◆ Problem description: The line containing "const FORKS = [9, 23, 34];" marks the end: output every line of the data up to it, and that line too, exactly as written.

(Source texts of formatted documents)
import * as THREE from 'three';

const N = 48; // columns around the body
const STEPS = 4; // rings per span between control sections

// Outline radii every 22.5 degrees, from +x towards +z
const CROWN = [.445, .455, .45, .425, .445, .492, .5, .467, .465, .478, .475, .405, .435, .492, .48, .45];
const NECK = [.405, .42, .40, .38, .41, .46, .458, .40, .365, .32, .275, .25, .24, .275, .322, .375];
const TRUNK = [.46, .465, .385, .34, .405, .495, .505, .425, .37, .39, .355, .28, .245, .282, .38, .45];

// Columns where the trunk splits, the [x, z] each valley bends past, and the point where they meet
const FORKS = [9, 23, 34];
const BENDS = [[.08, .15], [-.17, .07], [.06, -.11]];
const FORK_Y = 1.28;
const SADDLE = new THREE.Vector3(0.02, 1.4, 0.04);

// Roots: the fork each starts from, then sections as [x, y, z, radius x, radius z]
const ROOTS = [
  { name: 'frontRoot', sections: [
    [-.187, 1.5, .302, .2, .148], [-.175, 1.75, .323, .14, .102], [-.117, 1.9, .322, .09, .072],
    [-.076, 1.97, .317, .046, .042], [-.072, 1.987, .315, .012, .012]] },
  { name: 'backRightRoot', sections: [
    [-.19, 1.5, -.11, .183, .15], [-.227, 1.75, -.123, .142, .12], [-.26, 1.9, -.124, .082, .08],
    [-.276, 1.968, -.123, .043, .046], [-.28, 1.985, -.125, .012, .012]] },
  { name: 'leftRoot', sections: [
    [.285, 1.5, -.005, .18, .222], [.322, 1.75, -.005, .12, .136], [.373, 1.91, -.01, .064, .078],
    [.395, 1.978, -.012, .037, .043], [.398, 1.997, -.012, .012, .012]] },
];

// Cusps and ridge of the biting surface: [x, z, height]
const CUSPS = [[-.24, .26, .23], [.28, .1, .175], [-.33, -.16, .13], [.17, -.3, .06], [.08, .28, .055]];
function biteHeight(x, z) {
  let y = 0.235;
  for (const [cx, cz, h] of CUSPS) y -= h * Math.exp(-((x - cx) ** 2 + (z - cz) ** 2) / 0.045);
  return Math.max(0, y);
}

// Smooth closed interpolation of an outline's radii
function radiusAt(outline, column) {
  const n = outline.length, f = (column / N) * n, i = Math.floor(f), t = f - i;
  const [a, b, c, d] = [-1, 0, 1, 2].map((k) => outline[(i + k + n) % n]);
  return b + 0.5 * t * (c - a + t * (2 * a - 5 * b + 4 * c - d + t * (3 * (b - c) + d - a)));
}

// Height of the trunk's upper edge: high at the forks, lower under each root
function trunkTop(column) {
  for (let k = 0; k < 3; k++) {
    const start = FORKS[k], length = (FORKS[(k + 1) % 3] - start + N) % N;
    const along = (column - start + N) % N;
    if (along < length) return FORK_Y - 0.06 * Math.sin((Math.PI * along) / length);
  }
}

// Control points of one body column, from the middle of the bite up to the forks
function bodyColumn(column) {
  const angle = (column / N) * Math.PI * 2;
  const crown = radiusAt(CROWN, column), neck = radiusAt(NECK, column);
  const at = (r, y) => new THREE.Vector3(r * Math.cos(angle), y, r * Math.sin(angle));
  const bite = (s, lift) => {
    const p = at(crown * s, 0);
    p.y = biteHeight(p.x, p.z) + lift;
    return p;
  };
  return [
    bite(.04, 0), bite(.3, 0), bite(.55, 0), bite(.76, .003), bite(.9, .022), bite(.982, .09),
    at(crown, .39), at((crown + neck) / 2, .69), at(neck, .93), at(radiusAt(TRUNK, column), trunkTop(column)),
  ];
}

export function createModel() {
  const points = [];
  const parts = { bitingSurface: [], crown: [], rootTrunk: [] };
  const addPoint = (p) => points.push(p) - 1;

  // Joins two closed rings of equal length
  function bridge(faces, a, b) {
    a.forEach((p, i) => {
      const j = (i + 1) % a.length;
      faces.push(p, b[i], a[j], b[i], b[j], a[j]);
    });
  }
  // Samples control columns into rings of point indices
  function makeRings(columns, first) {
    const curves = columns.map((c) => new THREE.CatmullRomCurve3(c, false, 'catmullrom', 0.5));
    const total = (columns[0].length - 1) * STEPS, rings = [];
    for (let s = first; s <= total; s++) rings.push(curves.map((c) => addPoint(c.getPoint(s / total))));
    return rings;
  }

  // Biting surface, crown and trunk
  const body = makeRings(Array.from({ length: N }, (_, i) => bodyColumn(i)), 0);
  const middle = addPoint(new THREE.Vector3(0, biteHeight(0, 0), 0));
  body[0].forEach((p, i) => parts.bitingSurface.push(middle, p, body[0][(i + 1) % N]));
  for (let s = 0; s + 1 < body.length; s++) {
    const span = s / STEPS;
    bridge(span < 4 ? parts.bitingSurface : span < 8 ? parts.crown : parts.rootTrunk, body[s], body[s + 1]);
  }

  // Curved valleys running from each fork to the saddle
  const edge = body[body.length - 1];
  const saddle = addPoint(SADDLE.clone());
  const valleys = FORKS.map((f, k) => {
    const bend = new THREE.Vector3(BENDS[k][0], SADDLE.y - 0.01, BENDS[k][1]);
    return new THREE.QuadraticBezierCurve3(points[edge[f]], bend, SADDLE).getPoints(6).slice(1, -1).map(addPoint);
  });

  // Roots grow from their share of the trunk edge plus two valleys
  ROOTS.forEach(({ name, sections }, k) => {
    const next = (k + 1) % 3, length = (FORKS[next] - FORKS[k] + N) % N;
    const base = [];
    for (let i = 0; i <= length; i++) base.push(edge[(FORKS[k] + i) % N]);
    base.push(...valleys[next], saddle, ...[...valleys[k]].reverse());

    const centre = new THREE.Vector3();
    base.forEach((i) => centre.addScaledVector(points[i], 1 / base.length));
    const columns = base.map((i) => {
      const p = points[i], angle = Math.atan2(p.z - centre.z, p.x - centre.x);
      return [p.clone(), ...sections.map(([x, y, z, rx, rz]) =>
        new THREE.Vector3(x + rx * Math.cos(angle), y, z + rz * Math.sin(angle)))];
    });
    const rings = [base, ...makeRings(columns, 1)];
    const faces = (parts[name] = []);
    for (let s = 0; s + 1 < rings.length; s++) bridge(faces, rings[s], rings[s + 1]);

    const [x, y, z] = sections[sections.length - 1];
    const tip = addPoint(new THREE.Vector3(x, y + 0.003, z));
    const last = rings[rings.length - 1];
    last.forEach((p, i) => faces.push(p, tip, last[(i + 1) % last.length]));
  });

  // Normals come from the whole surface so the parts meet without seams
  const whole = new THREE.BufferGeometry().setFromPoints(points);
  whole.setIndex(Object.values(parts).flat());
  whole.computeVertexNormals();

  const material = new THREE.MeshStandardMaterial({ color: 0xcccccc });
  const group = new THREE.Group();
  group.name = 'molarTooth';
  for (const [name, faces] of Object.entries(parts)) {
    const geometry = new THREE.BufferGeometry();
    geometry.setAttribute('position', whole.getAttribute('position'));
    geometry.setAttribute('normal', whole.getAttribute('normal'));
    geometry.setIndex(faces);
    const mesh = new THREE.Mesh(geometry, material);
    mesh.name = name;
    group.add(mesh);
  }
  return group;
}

◆ Response box:
import * as THREE from 'three';

const N = 48; // columns around the body
const STEPS = 4; // rings per span between control sections

// Outline radii every 22.5 degrees, from +x towards +z
const CROWN = [.445, .455, .45, .425, .445, .492, .5, .467, .465, .478, .475, .405, .435, .492, .48, .45];
const NECK = [.405, .42, .40, .38, .41, .46, .458, .40, .365, .32, .275, .25, .24, .275, .322, .375];
const TRUNK = [.46, .465, .385, .34, .405, .495, .505, .425, .37, .39, .355, .28, .245, .282, .38, .45];

// Columns where the trunk splits, the [x, z] each valley bends past, and the point where they meet
const FORKS = [9, 23, 34];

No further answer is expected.